▸ Try it
Check every line of the data below for the string "return", and copy the ones that hold it.

(Saved data entries)
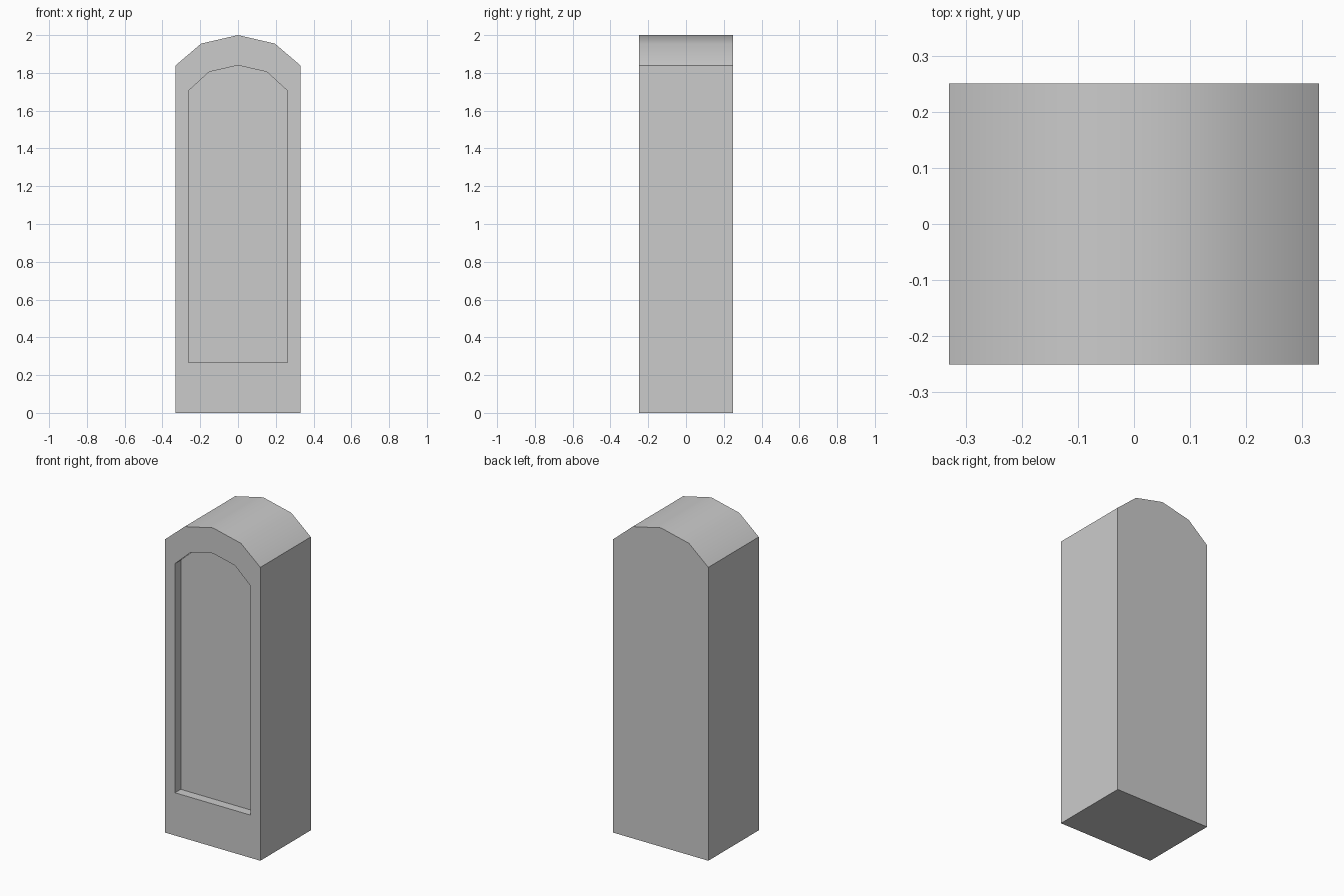
import bpy, bmesh, math

if "Cube" in bpy.data.objects:
    bpy.data.objects.remove(bpy.data.objects["Cube"])

def arch(half_w, bottom, shoulder, mid_x, mid_z, top):
    """Closed arched outline, counter-clockwise seen from the front."""
    return [(-half_w, bottom), (half_w, bottom), (half_w, shoulder), (mid_x, mid_z),
            (0, top), (-mid_x, mid_z), (-half_w, shoulder)]

outer = arch(0.33, 0.0, 1.84, 0.195, 1.955, 2.0)
inner = arch(0.262, 0.268, 1.705, 0.153, 1.805, 1.84)

bm = bmesh.new()

def ring(profile, y):
    return [bm.verts.new((x, y, z)) for x, z in profile]

# Rings run from the back, over the front rim, into the recess
rings = [ring(outer, 0.25), ring(outer, -0.25), ring(inner, -0.25), ring(inner, -0.193)]
for a, b in zip(rings, rings[1:]):
    for i in range(len(a)):
        j = (i + 1) % len(a)
        bm.faces.new((a[i], a[j], b[j], b[i]))
# Back face and recessed panel
bm.faces.new(rings[0])
bm.faces.new(rings[-1])
bmesh.ops.recalc_face_normals(bm, faces=bm.faces)

mesh = bpy.data.meshes.new("arched_block")
bm.to_mesh(mesh)
bm.free()
block = bpy.data.objects.new("arched_block", mesh)
bpy.context.collection.objects.link(block)

# Smooth only across the shallow arch facets
bpy.context.view_layer.objects.active = block
block.select_set(True)
bpy.ops.object.shade_smooth_by_angle(angle=math.radians(32))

▸ Solution to this problem
    return [(-half_w, bottom), (half_w, bottom), (half_w, shoulder), (mid_x, mid_z),
    return [bm.verts.new((x, y, z)) for x, z in profile]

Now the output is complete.